Issue 2 • 2022
© 2022 The Royal Australasian College of Physicians
Are we there yet?’ – a witness seminar for the Australian and New Zealand Society of Occupational Medicine
Occupational and environmental medicine has evolved to become a distinctive practice involving a highly specialised team of professionals. But ‘Are we there yet?’ A recent witness seminar pondered this question and examined the developments in workplace health over the past 50 years.
Catherine Storey OAM MB BS MSc FRACP Chair Library Collections and Cultural Heritage Committee

As practising physicians, we are all witnesses to the history of medicine. Many of our current theories, practices, and beliefs will be ‘history’ within a surprisingly short time. Think Phrenology; a month’s bed rest for a myocardial infarct; a certain death for a child with leukaemia; or a patient’s health experience before Medicare.
Medicine is constantly evolving. When historians of the future look back to research our past and our present, what resources will be available? Often only sanitised narrated versions of events. Single oral histories are often accounts seen through ‘rose-coloured glasses’.
A more recent and popular method of recording events has been through witness seminars. A witness seminar involves a collection of individuals who have been ‘witness’ to a particular event or period of evolution in medical practice. By recording the exchange of these recollections from different perspectives, a historical record of the seminar offers the future historian a credible account of history as it happened.
On 20 March 2022, as a pre-workshop for the Australian and New Zealand Society of Occupational Medicine (ANZSOM) Annual Scientific Meeting, a witness seminar explored the rise of Occupational Medicine as a multi-disciplinary specialty over the past 50 years. The audience was asked to consider the question: ‘Are we there yet?’
Held as a hybrid meeting, over 30 occupational nurses and physicians were present in person, together with eight panellists, and around 40 others participated online. After briefly introducing a basic timeline of significant events, the witnesses gave personal accounts of the actual historical process. Dr Peter Clark, who had spent a large part of his professional life in the oil industry, reminded us of the early days leading up to the formation of ANZSOM and the Australian College of Occupational Medicine (ACOM). Dr Chris Walls followed with a comparison of the New Zealand experience. Professor Peter Brooks, who was Secretary of the RACP at the time of the ACOM and RACP merger, shed light on this critical collaboration and the formation of the Faculty (AFOEM).
We heard from Amanda Stock, who provided insights into the economic events of the 90s, which led to the outsourcing of company occupational health services. While Sandra Cole reminded us of the value of a multi-disciplinary approach which led to the inclusion of occupational health nurses in ANZSOM.
In the final session, the panel addressed the current state of the specialty and the future. Dr Farhan Shahzad, an occupational medicine physician who trained overseas, was able to contrast experiences.
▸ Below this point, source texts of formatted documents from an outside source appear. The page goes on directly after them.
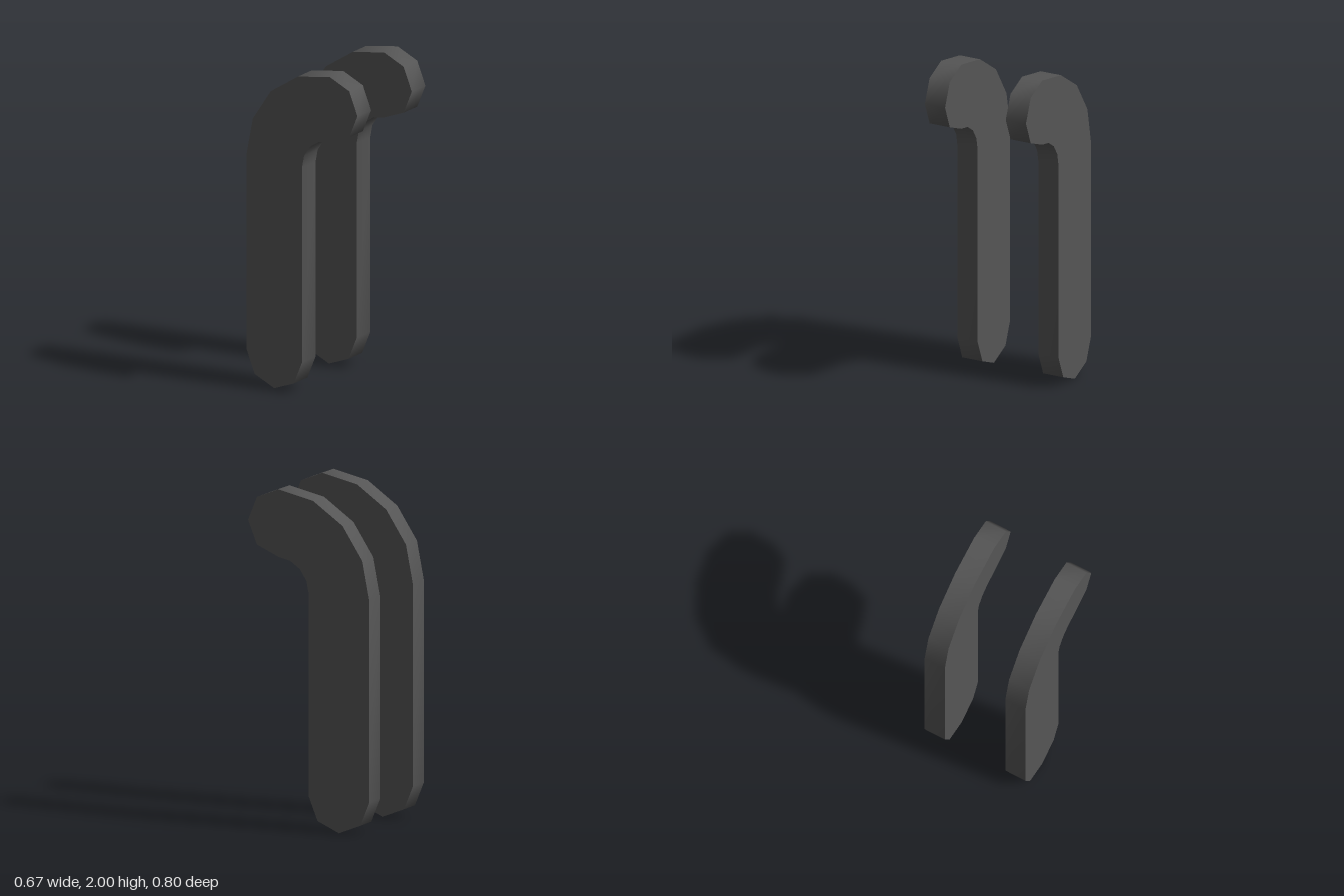
import * as THREE from 'three';
import { toCreasedNormals } from 'three/addons/utils/BufferGeometryUtils.js';

const THICKNESS = 0.133;
const INNER_X = 0.2;

// Side outline of a hooked bar: rounded foot, straight shank, bent rounded tip
function hookOutline() {
  const shape = new THREE.Shape();
  shape.absarc(-0.2, 0.2, 0.2, Math.PI, 2 * Math.PI, false);       // foot
  shape.absarc(0.2, 1.4, 0.2, Math.PI, Math.PI / 2, true);         // inner bend
  shape.absarc(0.2, 1.8, 0.2, -Math.PI / 2, Math.PI / 2, false);   // tip
  shape.absarc(0.2, 1.4, 0.6, Math.PI / 2, Math.PI, false);        // outer bend
  shape.closePath();
  return shape;
}

export function createModel() {
  const group = new THREE.Group();
  group.name = 'hookPair';

  const darkGrey = new THREE.MeshStandardMaterial({ color: 0x555555 });
  darkGrey.name = 'darkGrey';

  // Four facets per arc; the rim is smooth and the flat sides stay sharp
  const extruded = new THREE.ExtrudeGeometry(hookOutline(), {
    depth: THICKNESS, bevelEnabled: false, curveSegments: 2,
  });
  extruded.translate(0, 0, -THICKNESS / 2);
  extruded.rotateY(-Math.PI / 2); // outline x becomes z
  const geometry = toCreasedNormals(extruded, 1.0);

  for (const [name, side] of [['leftHook', 1], ['rightHook', -1]]) {
    const hook = new THREE.Mesh(geometry, darkGrey);
    hook.name = name;
    hook.position.x = side * (INNER_X + THICKNESS / 2);
    group.add(hook);
  }
  return group;
}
Who better to examine the question and look to the future than OM trainees – Dr Thea Leman, who previously trained in nuclear medicine and is now training in the mining industry in WA and Honor Major, who sees the future in digital health, provided their unique insights. And so for occupational physicians the answer to the question: ‘Are we there yet?’ is possibly - not yet.
At the end of the day, all participants agreed that it had been a successful session. The seminar provided an opportunity to reflect on how the specialty evolved, the defining moments of change, and the direction in which it is proceeding. It provides an excellent resource for future historians who want to know the realities behind the documented outcomes.
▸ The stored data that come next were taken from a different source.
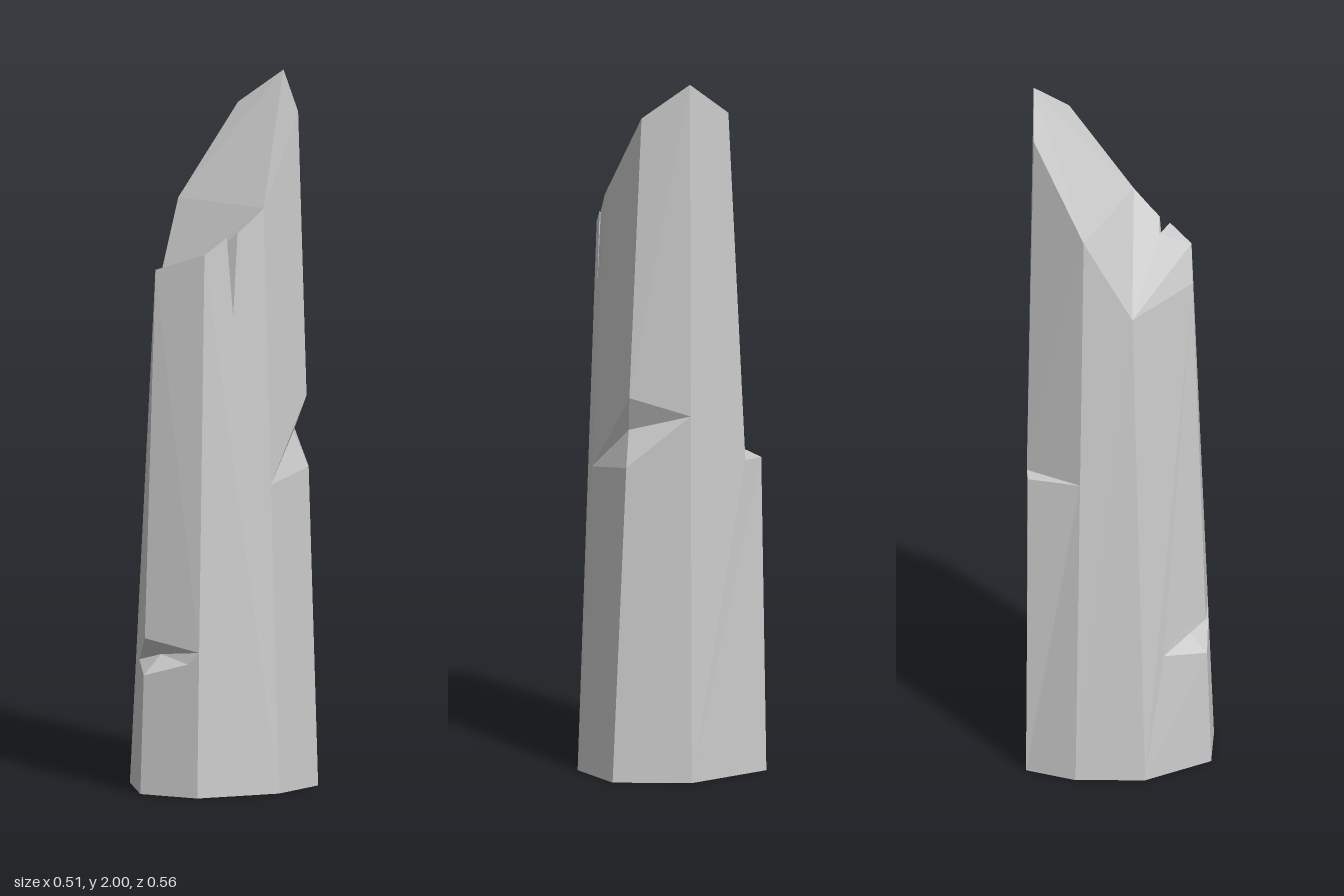
import * as THREE from 'three';

const V = (x, y, z) => new THREE.Vector3(x, y, z);

// A corner edge of the pillar: returns the point on it at height y
const edge = (bottom, top) => {
  const at = (y) => bottom.clone().lerp(top, (y - bottom.y) / (top.y - bottom.y));
  at.bottom = bottom;
  at.top = top;
  return at;
};
// Point on the face between two edges, t of the way from a to b
const onFace = (a, b, t, y) => a(y).lerp(b(y), t);

// Flat-shaded mesh from polygons listed counter-clockwise as seen from outside
function facetedMesh(name, polygons, material) {
  const points = [];
  for (const poly of polygons) {
    const n = V(0, 0, 0);
    poly.forEach((p, i) => n.add(p.clone().cross(poly[(i + 1) % poly.length])));
    n.normalize();
    const u = (Math.abs(n.y) > 0.8 ? V(1, 0, 0) : V(0, 1, 0)).cross(n).normalize();
    const v = n.clone().cross(u);
    const flat = poly.map((p) => new THREE.Vector2(p.dot(u), p.dot(v)));
    for (const [i, j, k] of THREE.ShapeUtils.triangulateShape(flat, [])) {
      const [a, b, c] = [poly[i], poly[j], poly[k]];
      const facing = b.clone().sub(a).cross(c.clone().sub(a)).dot(n);
      points.push(...(facing >= 0 ? [a, b, c] : [a, c, b]));
    }
  }
  const geometry = new THREE.BufferGeometry().setFromPoints(points);
  geometry.computeVertexNormals();
  const mesh = new THREE.Mesh(geometry, material);
  mesh.name = name;
  return mesh;
}

export function createModel() {
  const group = new THREE.Group();
  group.name = 'brokenStonePillar';
  const stone = new THREE.MeshStandardMaterial({ color: 0xcccccc, flatShading: true });

  // Corner edges, starting at the back and going round by way of +x
  const A = edge(V(0, 0, -0.278), V(0, 2, -0.26));
  const B = edge(V(0.21, 0, -0.205), V(0.125, 1.9, -0.205));
  const C = edge(V(0.255, 0, -0.02), V(0.178, 1.65, -0.03));
  const D = edge(V(0.175, 0, 0.215), V(0.143, 1.53, 0.16));
  const E = edge(V(0.005, 0, 0.278), V(0.005, 1.48, 0.222));
  const F = edge(V(-0.18, 0, 0.155), V(-0.13, 1.4, 0.095));
  const G = edge(V(-0.255, 0, -0.025), V(-0.185, 1.64, -0.03));
  const H = edge(V(-0.25, 0, -0.178), V(-0.235, 0.9, -0.178)); // below the ledge
  const J = edge(V(-0.18, 0.9, -0.205), V(-0.13, 1.9, -0.205)); // above the ledge

  // Chip in the back corner
  const chipA = A(1.05), chipTop = B(1.1), chipLow = B(0.9), chipC = C(0.87);
  const chipDeep = V(0.15, 1.0, -0.165);

  // Gash across the front
  const gashRight = D(0.41), gashTop = E(0.44), gashLow = E(0.335);
  const gashLowRight = onFace(E, D, 0.8, 0.375);
  const gashLeft = onFace(E, F, 0.66, 0.36);
  const gashTopLeft = onFace(E, F, 0.38, 0.42);
  const gashLowLeft = onFace(E, F, 0.5, 0.32);
  const gashDeep = V(0.01, 0.39, 0.205);

  // Crack running down from the rim on the +x face
  const rim = onFace(C, D, 0.27, 1.61);
  const crackBack = onFace(C, D, 0.45, 1.585);
  const crackFront = onFace(C, D, 0.63, 1.575);
  const crackTip = onFace(C, D, 0.53, 1.35);
  const crackDeep = V(0.125, 1.55, 0.07);

  const sides = [
    [B.bottom, A.bottom, chipA, chipLow],
    [chipTop, chipA, A.top, B.top],
    [C.bottom, B.bottom, chipLow, chipC],
    [chipC, chipTop, B.top, C.top],
    [D.bottom, C.bottom, chipC, C.top, rim, crackBack, crackTip, crackFront, D.top, gashRight],
    [E.bottom, D.bottom, gashRight, gashLowRight, gashLow],
    [gashRight, D.top, E.top, gashTop],
    [F.bottom, E.bottom, gashLow, gashLowLeft, gashLeft, gashTopLeft, gashTop, E.top, F.top],
    [G.bottom, F.bottom, F.top, G.top, G(0.9)],
    [H.bottom, G.bottom, G(0.9), H.top],
    [J.bottom, G(0.9), G.top, J.top],
    [A.bottom, H.bottom, H.top, J.bottom, J.top, A.top, chipA],
  ];
  const parts = {
    sides,
    base: [[A, B, C, D, E, F, G, H].map((e) => e.bottom)],
    slantedTop: [[A, J, G, F, C, B].map((e) => e.top)],
    brokenRim: [[F.top, E.top, D.top, crackFront, crackDeep, crackBack, rim, C.top]],
    sideLedge: [[H.top, G(0.9), J.bottom]],
    backChip: [
      [chipTop, chipDeep, chipA],
      [chipC, chipDeep, chipTop],
      [chipLow, chipA, chipDeep],
      [chipC, chipLow, chipDeep],
    ],
    frontGash: [
      [gashLeft, gashDeep, gashTop, gashTopLeft],
      [gashDeep, gashRight, gashTop],
      [gashLeft, gashLowLeft, gashLow, gashDeep],
      [gashDeep, gashLow, gashLowRight, gashRight],
    ],
    rimCrack: [
      [crackFront, crackTip, crackDeep],
      [crackDeep, crackTip, crackBack],
    ],
  };
  for (const [name, polygons] of Object.entries(parts)) {
    group.add(facetedMesh(name, polygons, stone));
  }
  return group;
}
The History of Occupational Medicine Committee (Niki Ellis, Farhan Shahzad, Maggie Goldie, Barry Gilbert and Phillipa Harvey-Sutton) are actively recording the history of their specialty and seeking out archival material that may be languishing in old filing cabinets and boxes long forgotten. If you have any such treasures, please email: library@racp.edu.au.
You might like to consider a witness seminar to explore a facet of the history of your specialty?